EXERCISE DATA:
□ □ □ □ □ □ □
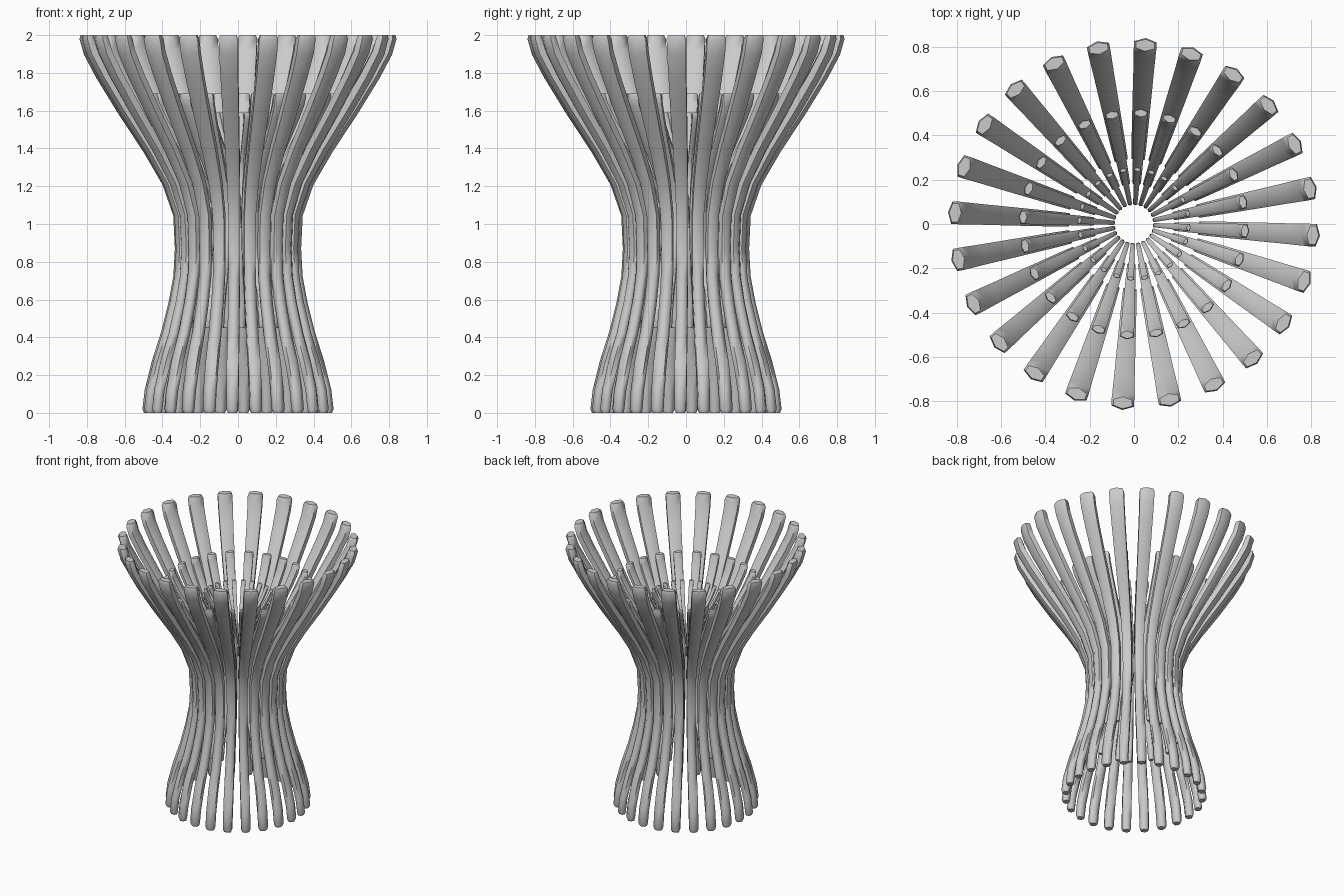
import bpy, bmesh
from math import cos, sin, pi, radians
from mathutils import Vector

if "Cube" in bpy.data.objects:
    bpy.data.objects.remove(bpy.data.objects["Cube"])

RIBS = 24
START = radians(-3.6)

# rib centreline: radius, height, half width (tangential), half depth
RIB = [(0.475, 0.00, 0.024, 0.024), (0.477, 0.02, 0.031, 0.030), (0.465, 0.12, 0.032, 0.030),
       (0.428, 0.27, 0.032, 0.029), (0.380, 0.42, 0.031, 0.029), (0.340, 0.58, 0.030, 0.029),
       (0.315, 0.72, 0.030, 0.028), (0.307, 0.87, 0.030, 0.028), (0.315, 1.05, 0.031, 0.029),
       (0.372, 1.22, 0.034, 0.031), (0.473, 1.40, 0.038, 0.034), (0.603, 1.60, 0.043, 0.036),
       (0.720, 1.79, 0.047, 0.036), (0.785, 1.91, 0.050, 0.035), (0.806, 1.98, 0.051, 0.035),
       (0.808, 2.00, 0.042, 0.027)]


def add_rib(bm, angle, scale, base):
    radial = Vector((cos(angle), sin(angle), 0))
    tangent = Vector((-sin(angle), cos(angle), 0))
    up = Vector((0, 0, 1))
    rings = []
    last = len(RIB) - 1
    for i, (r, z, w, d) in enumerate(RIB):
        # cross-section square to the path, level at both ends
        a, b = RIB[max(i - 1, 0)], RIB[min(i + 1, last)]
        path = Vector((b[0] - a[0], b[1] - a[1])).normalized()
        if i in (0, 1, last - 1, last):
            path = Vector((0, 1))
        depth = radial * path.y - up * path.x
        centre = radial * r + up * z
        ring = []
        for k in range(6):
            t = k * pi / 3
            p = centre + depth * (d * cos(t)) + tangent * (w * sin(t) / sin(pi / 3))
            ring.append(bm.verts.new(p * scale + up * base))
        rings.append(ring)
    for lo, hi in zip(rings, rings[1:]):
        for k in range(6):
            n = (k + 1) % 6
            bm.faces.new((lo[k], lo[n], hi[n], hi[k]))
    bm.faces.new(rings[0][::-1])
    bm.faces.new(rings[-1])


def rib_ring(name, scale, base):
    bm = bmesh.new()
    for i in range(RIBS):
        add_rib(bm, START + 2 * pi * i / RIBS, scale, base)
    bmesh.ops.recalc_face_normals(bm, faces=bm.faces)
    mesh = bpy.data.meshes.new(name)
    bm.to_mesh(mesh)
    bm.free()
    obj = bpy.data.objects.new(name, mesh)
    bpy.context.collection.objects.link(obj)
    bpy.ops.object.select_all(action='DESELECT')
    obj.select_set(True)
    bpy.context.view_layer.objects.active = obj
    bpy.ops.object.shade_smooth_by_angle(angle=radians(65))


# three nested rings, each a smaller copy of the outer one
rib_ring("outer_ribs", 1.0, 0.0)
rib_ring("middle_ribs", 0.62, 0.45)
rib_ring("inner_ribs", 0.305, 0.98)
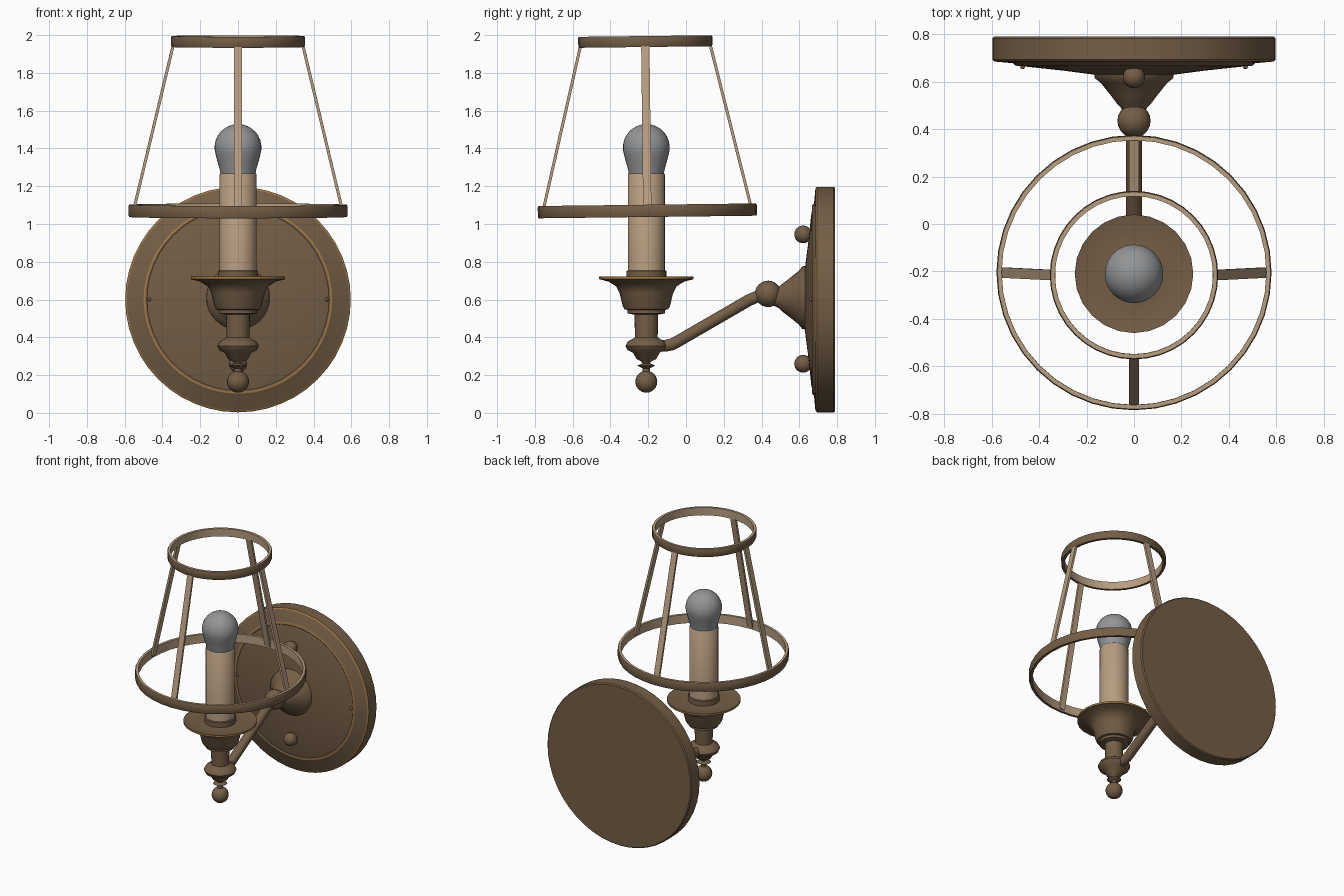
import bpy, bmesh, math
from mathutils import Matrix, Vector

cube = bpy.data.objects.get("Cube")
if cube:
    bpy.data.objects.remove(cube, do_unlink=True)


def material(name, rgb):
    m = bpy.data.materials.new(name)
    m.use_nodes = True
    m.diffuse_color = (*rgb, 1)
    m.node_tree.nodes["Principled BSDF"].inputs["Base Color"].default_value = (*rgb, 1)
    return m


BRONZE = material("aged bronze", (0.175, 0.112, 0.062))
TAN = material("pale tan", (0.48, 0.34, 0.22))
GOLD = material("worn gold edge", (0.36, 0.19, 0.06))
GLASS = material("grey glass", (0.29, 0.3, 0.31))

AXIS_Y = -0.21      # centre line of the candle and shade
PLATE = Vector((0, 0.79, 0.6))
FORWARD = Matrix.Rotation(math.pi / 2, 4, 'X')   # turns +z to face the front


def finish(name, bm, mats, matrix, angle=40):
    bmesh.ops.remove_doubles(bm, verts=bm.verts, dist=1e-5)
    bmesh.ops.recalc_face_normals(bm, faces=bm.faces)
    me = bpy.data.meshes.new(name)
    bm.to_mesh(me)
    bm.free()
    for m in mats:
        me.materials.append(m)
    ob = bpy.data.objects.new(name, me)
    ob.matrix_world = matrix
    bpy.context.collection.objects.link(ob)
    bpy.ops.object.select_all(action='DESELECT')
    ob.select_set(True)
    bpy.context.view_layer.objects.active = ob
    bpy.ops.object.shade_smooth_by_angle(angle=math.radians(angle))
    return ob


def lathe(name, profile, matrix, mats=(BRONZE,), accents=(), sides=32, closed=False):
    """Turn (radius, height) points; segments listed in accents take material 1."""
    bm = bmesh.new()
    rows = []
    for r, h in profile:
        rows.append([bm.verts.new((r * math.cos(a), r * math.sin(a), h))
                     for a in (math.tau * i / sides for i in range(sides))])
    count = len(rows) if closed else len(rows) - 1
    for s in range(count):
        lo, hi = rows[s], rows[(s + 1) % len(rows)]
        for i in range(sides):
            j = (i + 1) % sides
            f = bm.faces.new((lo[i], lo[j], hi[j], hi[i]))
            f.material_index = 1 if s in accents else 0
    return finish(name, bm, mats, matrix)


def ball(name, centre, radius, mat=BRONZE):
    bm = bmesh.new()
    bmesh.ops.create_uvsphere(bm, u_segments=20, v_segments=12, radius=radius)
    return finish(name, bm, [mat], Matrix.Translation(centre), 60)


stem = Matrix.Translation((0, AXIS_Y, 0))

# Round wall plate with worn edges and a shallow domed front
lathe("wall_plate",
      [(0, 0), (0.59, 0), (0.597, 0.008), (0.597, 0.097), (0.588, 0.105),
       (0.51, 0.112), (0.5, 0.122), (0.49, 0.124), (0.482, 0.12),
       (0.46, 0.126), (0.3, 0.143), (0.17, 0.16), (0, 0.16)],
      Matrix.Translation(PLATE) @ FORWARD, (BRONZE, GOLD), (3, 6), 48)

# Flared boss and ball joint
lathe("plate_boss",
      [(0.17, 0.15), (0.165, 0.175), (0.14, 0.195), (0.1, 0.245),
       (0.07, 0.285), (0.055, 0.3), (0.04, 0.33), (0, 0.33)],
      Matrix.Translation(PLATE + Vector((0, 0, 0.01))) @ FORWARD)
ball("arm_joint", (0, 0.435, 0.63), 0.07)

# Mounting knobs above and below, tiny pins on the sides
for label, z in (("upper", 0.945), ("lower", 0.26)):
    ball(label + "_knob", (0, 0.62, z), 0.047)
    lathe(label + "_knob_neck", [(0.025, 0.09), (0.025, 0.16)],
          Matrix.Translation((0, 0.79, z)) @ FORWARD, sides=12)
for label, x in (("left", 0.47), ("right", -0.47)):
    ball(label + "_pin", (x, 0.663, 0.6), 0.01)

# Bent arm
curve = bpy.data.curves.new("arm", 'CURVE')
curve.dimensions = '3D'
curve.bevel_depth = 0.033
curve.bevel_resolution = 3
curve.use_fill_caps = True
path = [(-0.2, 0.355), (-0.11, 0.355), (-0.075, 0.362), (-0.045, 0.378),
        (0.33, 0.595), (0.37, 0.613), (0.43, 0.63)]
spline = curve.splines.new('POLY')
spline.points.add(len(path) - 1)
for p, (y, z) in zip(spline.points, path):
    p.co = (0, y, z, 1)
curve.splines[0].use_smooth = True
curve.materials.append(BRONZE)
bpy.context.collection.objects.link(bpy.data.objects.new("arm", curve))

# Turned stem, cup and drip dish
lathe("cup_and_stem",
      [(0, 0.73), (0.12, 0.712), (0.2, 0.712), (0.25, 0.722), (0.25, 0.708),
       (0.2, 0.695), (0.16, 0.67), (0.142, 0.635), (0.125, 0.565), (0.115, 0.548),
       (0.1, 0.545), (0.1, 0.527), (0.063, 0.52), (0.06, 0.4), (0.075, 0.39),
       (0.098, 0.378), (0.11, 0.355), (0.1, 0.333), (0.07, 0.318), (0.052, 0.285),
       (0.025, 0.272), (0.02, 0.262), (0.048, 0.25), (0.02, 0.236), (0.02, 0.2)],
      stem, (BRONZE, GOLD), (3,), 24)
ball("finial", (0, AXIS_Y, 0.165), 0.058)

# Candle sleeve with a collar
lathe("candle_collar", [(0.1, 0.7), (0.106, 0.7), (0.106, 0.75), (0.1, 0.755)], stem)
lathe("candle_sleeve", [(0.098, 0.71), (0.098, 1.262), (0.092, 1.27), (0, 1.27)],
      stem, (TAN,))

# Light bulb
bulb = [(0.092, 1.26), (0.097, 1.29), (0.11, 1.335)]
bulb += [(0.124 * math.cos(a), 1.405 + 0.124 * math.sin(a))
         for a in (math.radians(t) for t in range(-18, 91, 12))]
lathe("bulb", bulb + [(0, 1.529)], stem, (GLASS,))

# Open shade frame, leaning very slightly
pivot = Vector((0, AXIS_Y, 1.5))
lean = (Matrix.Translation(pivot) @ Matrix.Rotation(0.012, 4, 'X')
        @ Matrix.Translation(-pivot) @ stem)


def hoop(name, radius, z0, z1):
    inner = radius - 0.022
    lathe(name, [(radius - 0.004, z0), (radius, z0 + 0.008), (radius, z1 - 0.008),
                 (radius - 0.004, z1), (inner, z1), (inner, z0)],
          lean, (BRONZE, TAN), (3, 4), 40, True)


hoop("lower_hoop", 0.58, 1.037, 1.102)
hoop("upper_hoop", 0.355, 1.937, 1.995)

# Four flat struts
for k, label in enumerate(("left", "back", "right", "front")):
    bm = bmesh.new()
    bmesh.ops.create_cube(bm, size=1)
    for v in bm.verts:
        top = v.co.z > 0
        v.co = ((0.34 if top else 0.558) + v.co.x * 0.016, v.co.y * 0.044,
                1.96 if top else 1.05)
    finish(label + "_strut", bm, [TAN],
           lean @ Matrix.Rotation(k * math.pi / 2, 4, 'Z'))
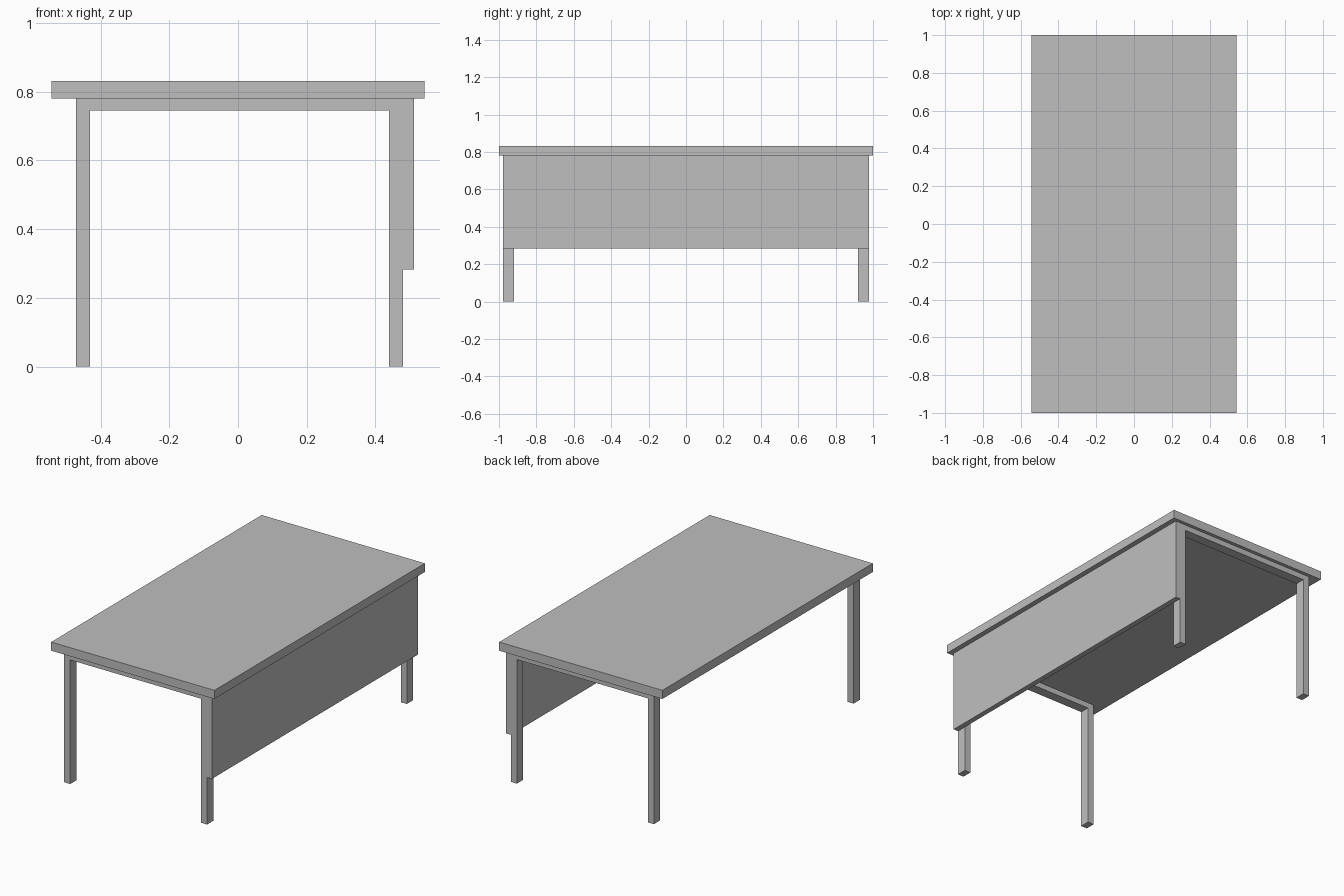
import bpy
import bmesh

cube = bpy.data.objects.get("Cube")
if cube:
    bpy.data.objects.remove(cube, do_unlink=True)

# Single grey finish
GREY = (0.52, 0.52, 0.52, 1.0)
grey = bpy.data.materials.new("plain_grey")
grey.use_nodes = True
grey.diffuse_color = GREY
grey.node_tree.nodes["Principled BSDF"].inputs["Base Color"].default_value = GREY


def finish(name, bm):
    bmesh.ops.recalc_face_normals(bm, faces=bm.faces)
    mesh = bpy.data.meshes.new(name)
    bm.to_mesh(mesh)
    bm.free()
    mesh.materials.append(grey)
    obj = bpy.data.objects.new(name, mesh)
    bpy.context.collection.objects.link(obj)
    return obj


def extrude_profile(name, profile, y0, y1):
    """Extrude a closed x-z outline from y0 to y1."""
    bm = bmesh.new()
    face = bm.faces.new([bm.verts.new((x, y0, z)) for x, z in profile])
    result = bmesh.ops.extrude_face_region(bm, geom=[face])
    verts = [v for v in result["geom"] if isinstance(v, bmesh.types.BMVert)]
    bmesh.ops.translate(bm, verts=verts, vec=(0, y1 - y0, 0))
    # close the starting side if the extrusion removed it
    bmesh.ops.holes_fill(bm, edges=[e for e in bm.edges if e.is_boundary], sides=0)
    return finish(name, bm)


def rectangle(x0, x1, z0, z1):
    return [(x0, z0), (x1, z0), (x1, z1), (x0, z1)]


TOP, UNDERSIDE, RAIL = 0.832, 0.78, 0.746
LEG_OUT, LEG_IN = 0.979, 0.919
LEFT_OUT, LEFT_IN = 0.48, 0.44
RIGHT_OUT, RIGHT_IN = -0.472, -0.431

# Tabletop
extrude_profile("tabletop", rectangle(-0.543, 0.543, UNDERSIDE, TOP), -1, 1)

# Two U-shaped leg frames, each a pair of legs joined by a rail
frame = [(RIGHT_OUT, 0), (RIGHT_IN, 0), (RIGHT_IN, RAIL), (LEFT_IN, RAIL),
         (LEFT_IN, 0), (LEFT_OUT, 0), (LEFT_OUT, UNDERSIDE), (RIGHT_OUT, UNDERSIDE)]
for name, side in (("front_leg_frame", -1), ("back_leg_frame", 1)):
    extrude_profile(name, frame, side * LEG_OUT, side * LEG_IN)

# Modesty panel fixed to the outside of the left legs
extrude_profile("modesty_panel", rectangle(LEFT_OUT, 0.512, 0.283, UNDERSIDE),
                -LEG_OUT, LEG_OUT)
□ □ □ □ □ □ □
TASK PROMPT:
Which lines in the listing above hold the word "rows"? Show each of them.

RESPONSE:
    rows = []
        rows.append([bm.verts.new((r * math.cos(a), r * math.sin(a), h))
    count = len(rows) if closed else len(rows) - 1
        lo, hi = rows[s], rows[(s + 1) % len(rows)]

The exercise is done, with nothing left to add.